Start of Task material

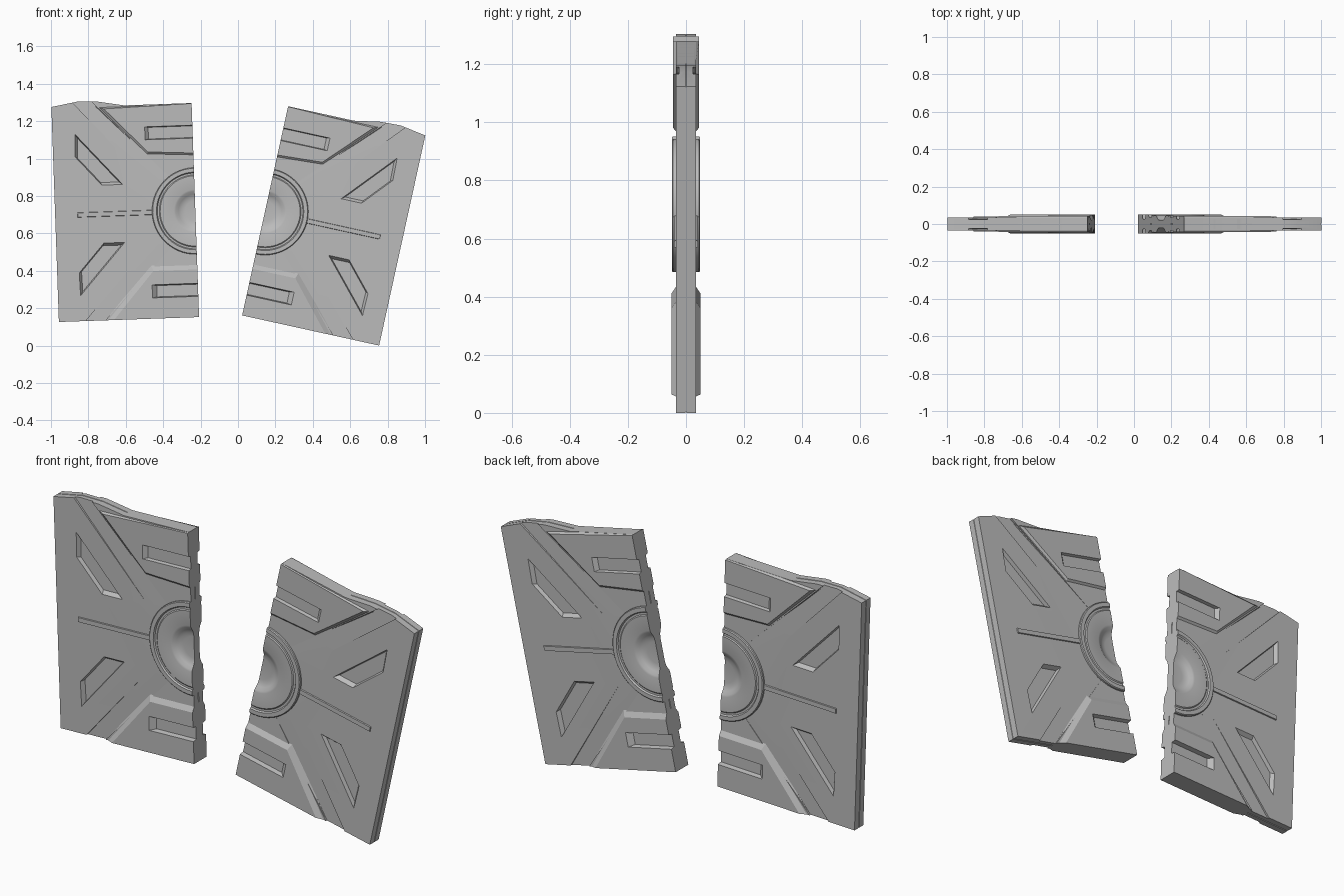
import bpy, bmesh, math
from mathutils import Matrix, Vector

if "Cube" in bpy.data.objects:
    bpy.data.objects.remove(bpy.data.objects["Cube"])

stone = bpy.data.materials.new("grey_stone")
stone.use_nodes = True
GREY = (0.5, 0.5, 0.5, 1)
stone.diffuse_color = GREY
stone.node_tree.nodes["Principled BSDF"].inputs["Base Color"].default_value = GREY

T = 0.035  # half thickness of the slab


def ring(poly, y, tilt=0):
    """Place a (u, v) outline at depth y; tilt slopes it with height."""
    return [(u, y - tilt * (abs(v) - 0.15), v) for u, v in poly]


def circle(r, n=56):
    return [(r * math.cos(2 * math.pi * i / n), r * math.sin(2 * math.pi * i / n)) for i in range(n)]


def shrink(poly, f):
    c = sum((Vector(p) for p in poly), Vector((0, 0))) / len(poly)
    return [tuple(c + (Vector(p) - c) * f) for p in poly]


def flip(poly):
    return [(u, -v) for u, v in poly]


def rect(u0, u1, v0, v1):
    return [(u0, v0), (u1, v0), (u1, v1), (u0, v1)]


def loft(name, rings):
    """Closed solid through a stack of matching outlines."""
    bm = bmesh.new()
    loops = [[bm.verts.new(p) for p in r] for r in rings]
    n = len(loops[0])
    for a, b in zip(loops, loops[1:]):
        for i in range(n):
            j = (i + 1) % n
            bm.faces.new((a[i], a[j], b[j], b[i]))
    bm.faces.new(loops[0])
    bm.faces.new(loops[-1])
    bmesh.ops.recalc_face_normals(bm, faces=bm.faces)
    mesh = bpy.data.meshes.new(name)
    bm.to_mesh(mesh)
    bm.free()
    mesh.materials.append(stone)
    ob = bpy.data.objects.new(name, mesh)
    bpy.context.collection.objects.link(ob)
    return ob


def both_sides(rings):
    """Mirror a stack of outlines front to back."""
    return [[(u, -y, v) for u, y, v in r] for r in reversed(rings)] + rings


def cut(ob, cutters):
    for c in cutters:
        m = ob.modifiers.new("cut", "BOOLEAN")
        m.operation, m.solver, m.object = "DIFFERENCE", "EXACT", c
    bpy.context.view_layer.update()
    mesh = bpy.data.meshes.new_from_object(ob.evaluated_get(bpy.context.evaluated_depsgraph_get()))
    ob.modifiers.clear()
    ob.data = mesh


def pocket(poly, floor, f=0.87):
    """Front and back cutters with sloping walls."""
    out = []
    for s in (-1, 1):
        out.append(loft("cutter", [ring(shrink(poly, f), s * floor), ring(poly, s * T), ring(poly, s * 0.07)]))
    return out


def build_half(side, angle, centre):
    cutters = []
    # Slab with a fine seam around its rim
    outline = [(0, -0.568), (0.75, -0.568), (0.75, 0.582), (0.61, 0.606),
               (0.5, 0.602), (0.36, 0.577), (0, 0.577)]
    seam = shrink(outline, 0.994)
    slab = loft("slab", both_sides([ring(seam, 0.0015), ring(outline, 0.0025), ring(outline, T)]))

    # Recesses: trapezoid pockets and sloping diagonal channels
    trapezoid = [(0.629, 0.432), (0.632, 0.31), (0.495, 0.155), (0.383, 0.155)]
    channel = [(0.698, 0.67), (0.23, 0.148), (0.13, 0.185), (0.25, 0.309), (0.6, 0.67)]
    for turn in (list, flip):
        cutters += pocket(turn(trapezoid), 0.016)
        for s in (-1, 1):
            floor = [(u, s * y, v) for u, y, v in ring(turn(channel), T + 0.0003, 0.023)]
            cutters.append(loft("cutter", [floor, ring(turn(channel), s * 0.07)]))
    cutters.append(loft("cutter", [ring(circle(0.2), -0.1), ring(circle(0.2), 0.1)]))

    # Slots running in from the meeting edge
    slots = []
    for v0, v1, u1 in ((0.388, 0.46, 0.262), (-0.457, -0.387, 0.245)):
        for s in (-1, 1):
            slots.append(loft("cutter", [ring(rect(-0.05, u1 - 0.025, v0 + 0.005, v1 - 0.005), s * 0.027),
                                         ring(rect(-0.05, u1, v0, v1), s * 0.05),
                                         ring(rect(-0.05, u1, v0, v1), s * 0.07)]))
    cut(slab, cutters + slots)

    # Raised plates with bevelled edges
    upper = [(0, 0.292), (0.25, 0.306), (0.515, 0.577), (0, 0.577)]
    upper_top = [(0, 0.31), (0.243, 0.324), (0.47, 0.562), (0, 0.575)]
    lower = [(0, -0.278), (0.248, -0.278), (0.5, -0.568), (0, -0.568)]
    lower_top = [(0, -0.313), (0.235, -0.313), (0.455, -0.568), (0, -0.568)]
    plates = [loft("upper_plate", both_sides([ring(upper, 0.028), ring(upper_top, 0.044)])),
              loft("lower_plate", both_sides([ring(lower, 0.028), ring(lower_top, 0.05)]))]
    for p in plates:
        cut(p, slots)

    # Round boss with a rim, a groove and a dished centre
    profile = [(0.232, 0.044), (0.228, 0.048), (0.208, 0.048), (0.203, 0.041), (0.193, 0.041),
               (0.188, 0.045), (0.115, 0.044), (0.105, 0.041), (0.09, 0.031), (0.075, 0.024), (0.055, 0.021)]
    boss = loft("boss", both_sides([ring(circle(r), y) for r, y in profile]))
    trim = loft("cutter", [ring(rect(-1, 0, -1, 1), -1), ring(rect(-1, 0, -1, 1), 1)])
    cut(boss, [trim])

    # Straight rib from the boss outwards
    rib = loft("rib", both_sides([ring(rect(0.22, 0.632, -0.014, 0.014), 0.03),
                                  ring(rect(0.22, 0.629, -0.011, 0.011), 0.041)]))

    for c in cutters + slots + [trim]:
        bpy.data.objects.remove(c)

    # Move the finished half into place
    place = (Matrix.Translation((centre[0], 0, centre[1])) @ Matrix.Rotation(math.radians(angle), 4, "Y")
             @ Matrix.Diagonal((side, 1, 1, 1)))
    label = "left" if side > 0 else "right"
    for ob in [slab, boss, rib] + plates:
        ob.data.transform(place)
        if side < 0:
            ob.data.flip_normals()
        ob.name = label + "_" + ob.name.split(".")[0]
        bpy.ops.object.select_all(action="DESELECT")
        ob.select_set(True)
        bpy.context.view_layer.objects.active = ob
        bpy.ops.object.shade_smooth_by_angle(angle=math.radians(25))


build_half(1, 12.4, (0.144, 0.716))
build_half(-1, -2, (-0.228, 0.72))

End of Task material

* **What is needed**:
Count the lines above that contain "centre" and reply with the figure alone.

* **Task result**:
3